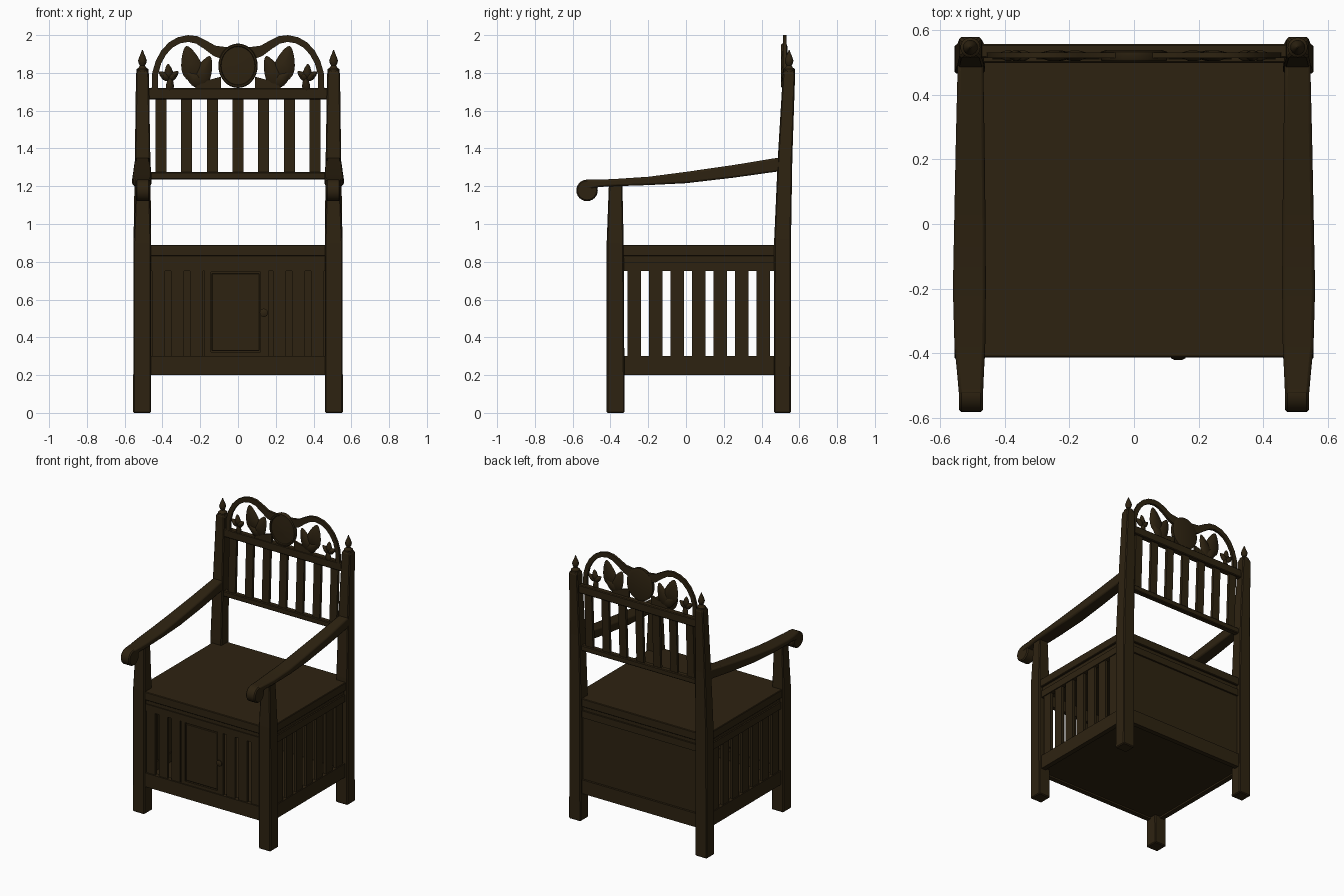
import bpy, bmesh, math
from mathutils import Vector

if "Cube" in bpy.data.objects:
    bpy.data.objects.remove(bpy.data.objects["Cube"], do_unlink=True)

wood = bpy.data.materials.new("dark_brown_wood")
wood.use_nodes = True
COLOUR = (0.027, 0.0165, 0.0055, 1)
wood.diffuse_color = COLOUR
wood.node_tree.nodes["Principled BSDF"].inputs["Base Color"].default_value = COLOUR


def loft(name, rings, bevel=0.0, segments=1, smooth=False):
    """Skin a list of equal-sized point rings and cap both ends."""
    bm = bmesh.new()
    rows = [[bm.verts.new(p) for p in ring] for ring in rings]
    n = len(rows[0])
    for a, b in zip(rows, rows[1:]):
        for i in range(n):
            j = (i + 1) % n
            bm.faces.new((a[i], a[j], b[j], b[i]))
    bm.faces.new(rows[0][::-1])
    bm.faces.new(rows[-1])
    bmesh.ops.recalc_face_normals(bm, faces=bm.faces)
    mesh = bpy.data.meshes.new(name)
    bm.to_mesh(mesh)
    bm.free()
    mesh.materials.append(wood)
    ob = bpy.data.objects.new(name, mesh)
    bpy.context.collection.objects.link(ob)
    if bevel:
        mod = ob.modifiers.new("soft_edges", "BEVEL")
        mod.width, mod.segments, mod.limit_method = bevel, segments, "ANGLE"
    if smooth:
        bpy.ops.object.select_all(action="DESELECT")
        ob.select_set(True)
        bpy.context.view_layer.objects.active = ob
        bpy.ops.object.shade_smooth_by_angle(angle=math.radians(40))
    return ob


def rect(x0, x1, y0, y1, z):
    return [(x0, y0, z), (x1, y0, z), (x1, y1, z), (x0, y1, z)]


def box(name, x0, x1, y0, y1, z0, z1, bevel=0.0):
    return loft(name, [rect(x0, x1, y0, y1, z0), rect(x0, x1, y0, y1, z1)], bevel)


def plate(name, outline, y0, y1, bevel=0.0):
    """Extrude an (x, z) outline through y."""
    return loft(name, [[(x, y, z) for x, z in outline] for y in (y0, y1)], bevel)


def lathe(name, profile, origin, axis="Z", sides=16):
    rings = []
    for r, h in profile:
        ring = []
        for i in range(sides):
            a = math.tau * i / sides
            u, v = r * math.cos(a), r * math.sin(a)
            p = {"Z": (u, v, h), "Y": (u, h, v), "X": (h, u, v)}[axis]
            ring.append(Vector(p) + Vector(origin))
        rings.append(ring)
    return loft(name, rings, smooth=True)


def lean(z):
    """Depth of the leaning backrest at a height."""
    return 0.515 + 0.04 * (z - 1.2)


def leaf(name, x, z, length, width, degrees):
    """Pointed leaf, domed to a raised midrib on both faces."""
    a = math.radians(degrees)
    rings = []
    for depth, scale in ((-0.018, 0.25), (-0.008, 0.8), (0, 1), (0.008, 0.8), (0.014, 0.25)):
        ring = []
        for i in range(20):
            t = math.tau * i / 20
            u = scale * length / 2 * math.cos(t)
            v = scale * width / 2 * math.sin(t) * (1 - 0.4 * math.cos(t))
            ring.append((x + u * math.cos(a) - v * math.sin(a), 0.522 + depth,
                         z + u * math.sin(a) + v * math.cos(a)))
        rings.append(ring)
    return loft(name, rings, smooth=True)


# Legs, posts, finials, arms and side panels
FINIAL = [(0.031, 0), (0.031, 0.02), (0.02, 0.028), (0.013, 0.038), (0.02, 0.052),
          (0.023, 0.064), (0.017, 0.084), (0.008, 0.105), (0.002, 0.122)]
FRONT_LEG = [(0, 0.46, 0.555, -0.42, -0.325), (0.9, 0.46, 0.553, -0.42, -0.33),
             (1.22, 0.468, 0.54, -0.408, -0.337)]
BACK_POST = [(0, 0.46, 0.555, 0.465, 0.555), (0.92, 0.46, 0.553, 0.467, 0.556),
             (1.35, 0.464, 0.546, 0.486, 0.563), (1.8, 0.472, 0.54, 0.513, 0.578),
             (1.825, 0.488, 0.524, 0.527, 0.563)]
ARM = [(0.5, 1.28, 1.353, 0.466, 0.545), (0.25, 1.245, 1.312, 0.462, 0.551),
       (0, 1.216, 1.276, 0.459, 0.556), (-0.2, 1.206, 1.25, 0.458, 0.56),
       (-0.38, 1.2, 1.238, 0.46, 0.555), (-0.46, 1.196, 1.235, 0.464, 0.547),
       (-0.53, 1.18, 1.236, 0.467, 0.541)]

for side, s in (("left", 1), ("right", -1)):
    for name, data in (("front_leg", FRONT_LEG), ("back_post", BACK_POST)):
        loft(f"{side}_{name}", [rect(s * x0, s * x1, y0, y1, z) for z, x0, x1, y0, y1 in data],
             bevel=0.006)
    lathe(f"{side}_finial", FINIAL, (s * 0.506, 0.546, 1.8))
    loft(f"{side}_arm", [[(s * x0, y, z0), (s * x1, y, z0), (s * x1, y, z1), (s * x0, y, z1)]
                         for y, z0, z1, x0, x1 in ARM], bevel=0.01, segments=2, smooth=True)
    lathe(f"{side}_arm_scroll", [(0.05, -0.037), (0.057, -0.03), (0.057, 0.03), (0.05, 0.037)],
          (s * 0.504, -0.524, 1.178), "X", 24)
    xa, xb = s * 0.5, s * 0.535
    box(f"{side}_lower_rail", xa, xb, -0.35, 0.49, 0.2, 0.3)
    box(f"{side}_upper_rail", xa, xb, -0.35, 0.49, 0.75, 0.8)
    box(f"{side}_groove_rail", xa, s * 0.525, -0.35, 0.49, 0.795, 0.835)
    for i in range(7):
        y = -0.275 + i * 0.114
        box(f"{side}_side_slat_{i + 1}", s * 0.508, s * 0.528, y - 0.036, y + 0.036, 0.29, 0.76)

# Seat chest
box("seat_lid", -0.54, 0.54, -0.412, 0.54, 0.83, 0.89, 0.004)
box("chest_floor", -0.52, 0.52, -0.39, 0.53, 0.212, 0.235)
box("front_lower_rail", -0.47, 0.47, -0.41, -0.375, 0.2, 0.3)
box("front_upper_rail", -0.47, 0.47, -0.405, -0.375, 0.75, 0.8)
box("front_groove_rail", -0.47, 0.47, -0.398, -0.375, 0.795, 0.835)
box("back_panel", -0.48, 0.48, 0.505, 0.525, 0.21, 0.835)
box("back_lower_rail", -0.48, 0.48, 0.505, 0.54, 0.2, 0.3)
box("back_upper_rail", -0.48, 0.48, 0.505, 0.537, 0.75, 0.8)

# Front slats, door and knob
for s in (-1, 1):
    for i, x in enumerate((0.42, 0.32, 0.22)):
        box(f"front_slat_{i + 1}", s * (x - 0.034), s * (x + 0.034), -0.4, -0.382, 0.29, 0.76)
for x0, x1 in ((-0.178, -0.144), (0.118, 0.162)):
    box("door_stile", x0, x1, -0.402, -0.378, 0.29, 0.76)
box("door_sill", -0.15, 0.12, -0.402, -0.378, 0.29, 0.322)
box("door_panel", -0.14, 0.114, -0.4, -0.38, 0.327, 0.74, 0.004)
box("door_header", -0.15, 0.12, -0.4, -0.378, 0.745, 0.76)
lathe("door_knob", [(0.01, 0), (0.01, -0.006), (0.022, -0.01), (0.022, -0.015), (0.012, -0.02)],
      (0.137, -0.4, 0.53), "Y")

# Backrest rails and slats
for name, z0, z1, d in (("lower", 1.235, 1.275, 0.02), ("upper", 1.66, 1.72, 0.022)):
    y = lean((z0 + z1) / 2)
    box(f"backrest_{name}_rail", -0.48, 0.48, y - d, y + d, z0, z1, 0.005)
for i in range(7):
    x = -0.408 + i * 0.136
    rings = [rect(x - 0.029, x + 0.029, lean(z) - 0.01, lean(z) + 0.01, z) for z in (1.265, 1.67)]
    loft(f"backrest_slat_{i + 1}", rings)

# Carved crest: scrolling bands, leaves and a round medallion
OUTER = [(0.457, 1.71), (0.454, 1.8), (0.435, 1.865), (0.405, 1.92), (0.365, 1.962),
         (0.32, 1.988), (0.265, 2.0), (0.215, 1.994), (0.17, 1.972), (0.12, 1.944), (0.05, 1.935)]
INNER = [(0.425, 1.71), (0.423, 1.79), (0.407, 1.85), (0.38, 1.898), (0.345, 1.935),
         (0.305, 1.957), (0.262, 1.964), (0.222, 1.955), (0.18, 1.928), (0.13, 1.89), (0.05, 1.86)]
for side, s in (("left", 1), ("right", -1)):
    rings = [[(s * xo, 0.513, zo), (s * xo, 0.531, zo), (s * xi, 0.531, zi), (s * xi, 0.513, zi)]
             for (xo, zo), (xi, zi) in zip(OUTER, INNER)]
    loft(f"{side}_crest_scroll", rings, smooth=True)
    plate(f"{side}_crest_foot", [(s * 0.09, 1.71), (s * 0.24, 1.71), (s * 0.2, 1.75), (s * 0.09, 1.78)],
          0.515, 0.529)
    for name, x, z, length, width, deg in (
            ("tall_leaf", 0.25, 1.85, 0.19, 0.105, 76), ("inner_leaf", 0.18, 1.81, 0.17, 0.085, 112),
            ("low_leaf", 0.235, 1.775, 0.12, 0.07, 40),
            ("sprig_top", 0.367, 1.805, 0.085, 0.045, 85), ("sprig_out", 0.39, 1.785, 0.07, 0.04, 35),
            ("sprig_in", 0.343, 1.785, 0.07, 0.04, 140), ("sprig_stem", 0.36, 1.74, 0.09, 0.04, 95)):
        leaf(f"{side}_{name}", s * x, z, length, width, deg if s > 0 else 180 - deg)
medallion = lathe("crest_medallion", [(0.085, 0.016), (0.104, 0.01), (0.104, -0.012), (0.1, -0.018),
                                      (0.092, -0.018), (0.089, -0.011), (0.02, -0.016)],
                  (0, 0.522, 0), "Y", 32)
medallion.scale.z = 1.13
medallion.location.z = 1.838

**Task brief:**
Nothing but the lines from the first line of the data through the line with "COLOUR = (0.027, 0.0165, 0.0055, 1)" belongs in the answer, copied exactly and without pictures.

**Solution:**
import bpy, bmesh, math
from mathutils import Vector

if "Cube" in bpy.data.objects:
    bpy.data.objects.remove(bpy.data.objects["Cube"], do_unlink=True)

wood = bpy.data.materials.new("dark_brown_wood")
wood.use_nodes = True
COLOUR = (0.027, 0.0165, 0.0055, 1)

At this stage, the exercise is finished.